Sailing Down the Moonbeam [Kindle Edition]
With a destination loosely defined as the rest of the world, Mary and her husband Tom leave family, friends and successful careers for a multi-year sailing voyage.
As the voyage takes her farther and farther from her traditional support systems, her world becomes more and more defined by forces outside her control. Mary's travels through often uncharted island communities, provides a compelling metaphor for a journey of self-discovery.
Mary Gottschalk's book is a lesson for all mid-life adults who believe they know themselves and their spouses well until they choose to leave the context of lives they've carefully arranged to pursue a dream - when they leave a life out of the comfort zone.

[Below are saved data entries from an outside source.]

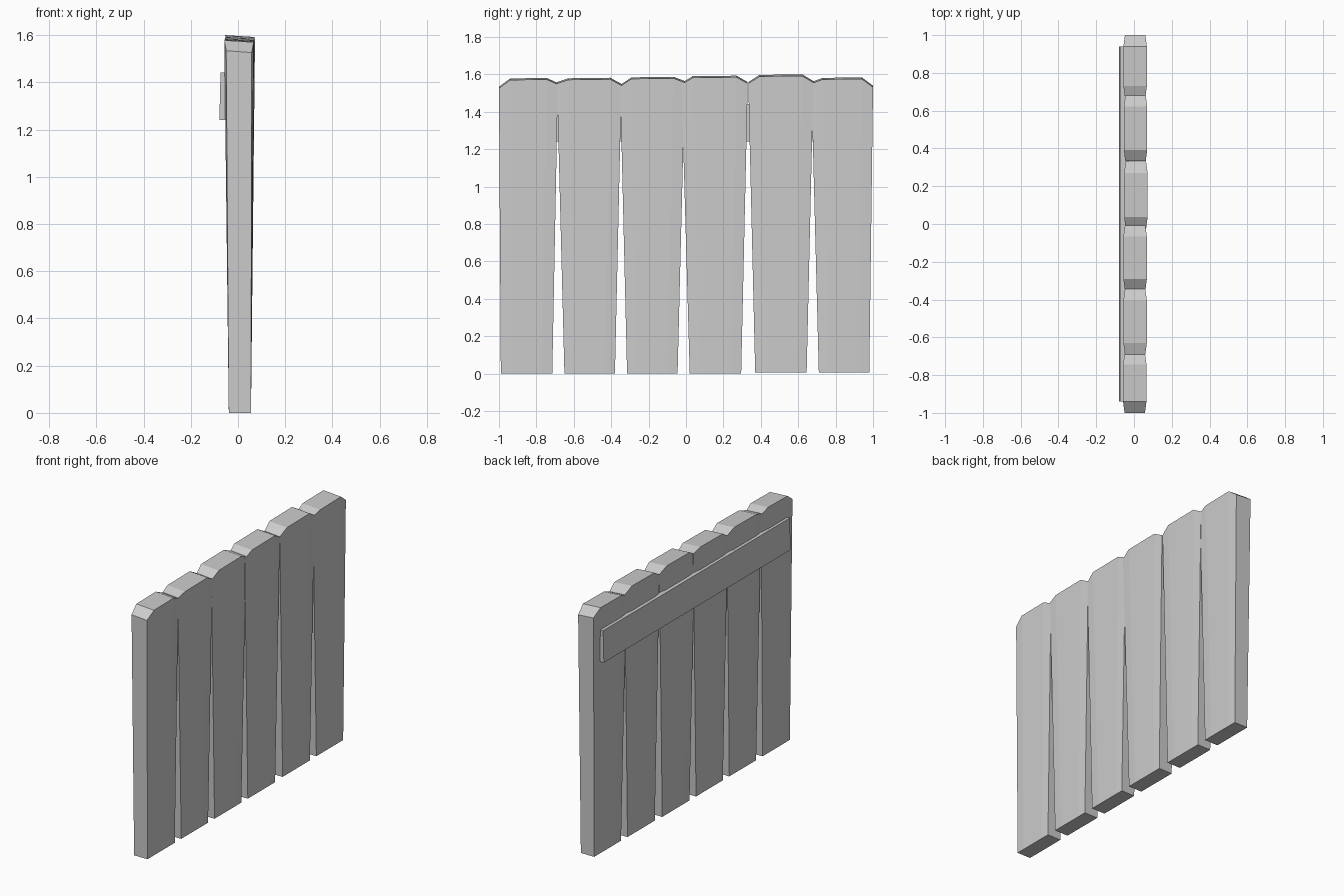
import bpy, bmesh

if "Cube" in bpy.data.objects:
    bpy.data.objects.remove(bpy.data.objects["Cube"])


def make_object(name, bm):
    bmesh.ops.recalc_face_normals(bm, faces=bm.faces)
    mesh = bpy.data.meshes.new(name)
    bm.to_mesh(mesh)
    bm.free()
    bpy.context.collection.objects.link(bpy.data.objects.new(name, mesh))


def plank(name, b0, b1, t0, t1, z0, edge0, top, edge1, x_mid):
    """Tapered board: four columns, slightly bulged faces, clipped top corners."""
    bm = bmesh.new()
    s0, s1 = t0 + 0.06, t1 - 0.06
    bottoms = [b0, b0 + 0.055, b1 - 0.055, b1]
    tops = [(t0, edge0), (s0, top - 0.003), (s1, top), (t1, edge1)]
    half_top = [0.054, 0.062, 0.062, 0.054]
    rows = []
    for side in (-1, 1):
        low = [bm.verts.new((0.008 + side * 0.047, y, z0)) for y in bottoms]
        high = [bm.verts.new((x_mid + side * h, y, z - side * 0.004))
                for (y, z), h in zip(tops, half_top)]
        rows.append((low, high))
    (bl, bh), (fl, fh) = rows
    for i in range(3):
        bm.faces.new((fl[i], fl[i + 1], fh[i + 1], fh[i]))
        bm.faces.new((bl[i], bl[i + 1], bh[i + 1], bh[i]))
        bm.faces.new((fh[i], fh[i + 1], bh[i + 1], bh[i]))
        bm.faces.new((fl[i], fl[i + 1], bl[i + 1], bl[i]))
    for i in (0, 3):
        bm.faces.new((fl[i], fh[i], bh[i], bl[i]))
    make_object(name, bm)


# Six boards: bottom edges, top edges, base height, corner/top heights, lean
boards = [
    (-0.99, -0.715, -1.00, -0.685, 0.00, 1.53, 1.577, 1.55, 0.004),
    (-0.65, -0.38, -0.69, -0.345, 0.00, 1.555, 1.578, 1.545, 0.006),
    (-0.315, -0.045, -0.352, -0.006, 0.00, 1.54, 1.583, 1.56, 0.006),
    (0.02, 0.295, -0.024, 0.33, 0.00, 1.55, 1.589, 1.555, 0.010),
    (0.37, 0.645, 0.333, 0.681, 0.005, 1.555, 1.596, 1.56, 0.008),
    (0.71, 0.98, 0.67, 1.00, 0.007, 1.555, 1.58, 1.535, 0.006),
]
for n, b in enumerate(boards, 1):
    plank(f"fence_board_{n}", *b)

# Cross rail on the back, leaning very slightly outward at the bottom
bm = bmesh.new()
bmesh.ops.create_cube(bm, size=1)
for v in bm.verts:
    upper = v.co.z > 0
    x = (-0.074 if upper else -0.079) if v.co.x < 0 else -0.03
    v.co = (x, 0.94 if v.co.y > 0 else -0.94, 1.442 if upper else 1.24)
make_object("cross_rail", bm)
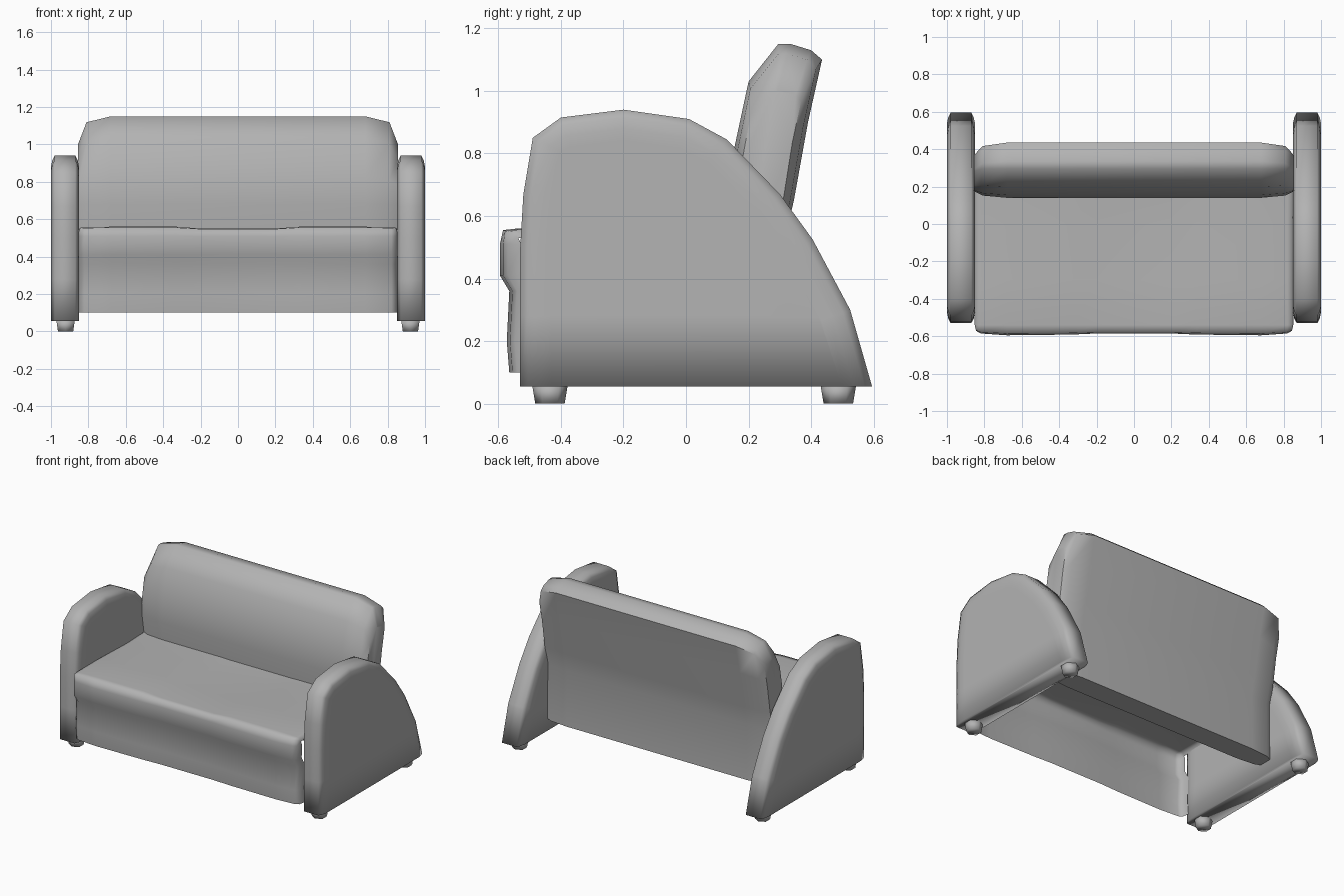
import bpy, bmesh, math

if "Cube" in bpy.data.objects:
    bpy.data.objects.remove(bpy.data.objects["Cube"])

# Upholstery: mid grey
fabric = bpy.data.materials.new("grey_fabric")
fabric.diffuse_color = (0.45, 0.45, 0.45, 1)
fabric.use_nodes = True
fabric.node_tree.nodes["Principled BSDF"].inputs["Base Color"].default_value = fabric.diffuse_color


def inset(profile, dy, dz):
    """Move a (y, z) profile inward along its normals; the ends keep their height."""
    out, last = [], len(profile) - 1
    for i, (y, z) in enumerate(profile):
        a, b = profile[max(i - 1, 0)], profile[min(i + 1, last)]
        ty, tz = b[0] - a[0], b[1] - a[1]
        n = math.hypot(ty, tz)
        nz = 0 if i in (0, last) else -ty / n * dz
        out.append((y + tz / n * dy, z + nz))
    return out


def lower_top(profile, k, dy):
    """Slide the upper part of the backrest down along its tilt and thin it."""
    out = []
    for y, z in inset(profile, dy, 0):
        drop = max(z - 0.7, 0) * (1 - k)
        out.append((y - 0.24 * drop, z - drop))
    return out


def finish(bm, name, angle):
    bmesh.ops.recalc_face_normals(bm, faces=bm.faces)
    mesh = bpy.data.meshes.new(name)
    bm.to_mesh(mesh)
    bm.free()
    mesh.materials.append(fabric)
    ob = bpy.data.objects.new(name, mesh)
    bpy.context.collection.objects.link(ob)
    bpy.ops.object.select_all(action='DESELECT')
    ob.select_set(True)
    bpy.context.view_layer.objects.active = ob
    bpy.ops.object.shade_smooth_by_angle(angle=math.radians(angle))
    return ob


def loft(name, sections, solid=True, angle=100, cut=None):
    """Skin a row of (x, profile) sections; cut adds a level edge loop."""
    bm = bmesh.new()
    rows = [[bm.verts.new((x, y, z)) for y, z in prof] for x, prof in sections]
    count = len(rows[0])
    for r, s in zip(rows, rows[1:]):
        for i in range(count if solid else count - 1):
            j = (i + 1) % count
            bm.faces.new((r[i], r[j], s[j], s[i]))
    if solid:
        bm.faces.new(rows[0])
        bm.faces.new(rows[-1])
    if cut:
        bmesh.ops.bisect_plane(bm, geom=bm.verts[:] + bm.edges[:] + bm.faces[:],
                               plane_co=(0, 0, cut), plane_no=(0, 0, 1))
    return finish(bm, name, angle)


def both_sides(half):
    return [(-x, p) for x, p in reversed(half)] + half


# Arms: arched side panels with rounded rims
arm_profile = [(-0.53, 0.055), (-0.53, 0.5), (-0.52, 0.67), (-0.49, 0.85),
               (-0.40, 0.915), (-0.2, 0.94), (0.01, 0.91), (0.13, 0.845),
               (0.3, 0.67), (0.405, 0.525), (0.525, 0.30), (0.595, 0.055)]
rim = both_sides([(x, inset(arm_profile, d, d)) for x, d in
                  ((0.055, 0), (0.068, 0.025), (0.075, 0.06), (0.0755, 0.1))])
for side, label in ((-1, "left"), (1, "right")):
    loft(label + "_arm", [(side * 0.925 + x, p) for x, p in rim], cut=0.28)

    # Feet: short tapered hexagons
    for y, place in ((-0.435, "front"), (0.487, "rear")):
        bm = bmesh.new()
        bmesh.ops.create_cone(bm, cap_ends=True, segments=6, radius1=0.047,
                              radius2=0.057, depth=0.06)
        bmesh.ops.translate(bm, verts=bm.verts, vec=(side * 0.922, y, 0.03))
        finish(bm, f"{place}_{label}_foot", 100)

# Backrest: leaning cushion with rounded top corners
back_profile = [(0.17, 0.14), (0.17, 0.5), (0.14, 0.68), (0.155, 0.82),
                (0.2, 1.03), (0.295, 1.15), (0.335, 1.15), (0.4, 1.13),
                (0.435, 1.1), (0.39, 0.9), (0.345, 0.65), (0.315, 0.52),
                (0.32, 0.14)]
loft("backrest", both_sides([(x, lower_top(back_profile, k, d)) for x, k, d in
     ((0.68, 1, 0), (0.81, 0.93, 0.012), (0.855, 0.67, 0.035))]), angle=60)

# Seat: open shell with a bulging front roll, slightly dished in the middle
seat_profile = [(-0.565, 0.1), (-0.573, 0.2), (-0.565, 0.36), (-0.595, 0.41),
                (-0.595, 0.51), (-0.585, 0.555), (-0.54, 0.56), (-0.3, 0.56),
                (0.0, 0.55), (0.2, 0.55)]
loft("seat", both_sides([(x, inset(seat_profile, a, b)) for x, a, b in
     ((0.2, 0.01, 0.01), (0.33, 0.004, 0), (0.68, 0, 0), (0.82, 0.01, 0.003),
      (0.845, 0.025, 0.006), (0.852, 0.07, 0.03))]), solid=False)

This book isn't about the technical preparations to prepare a boat for a sail around the world. No. It's a lesson about how your closest relationships change in unforseen circumstances (circumstances beyond your control) such as sailing around the world or navigating other bumpy waters life presents (job loss, crippling illness, death of a parent or spouse, moving to a new city). Part soap opera, part adventure travel book, part self-help guide, this book is a quick read and a cautionary tale for every couple that dreams about packing it all in to sail the world.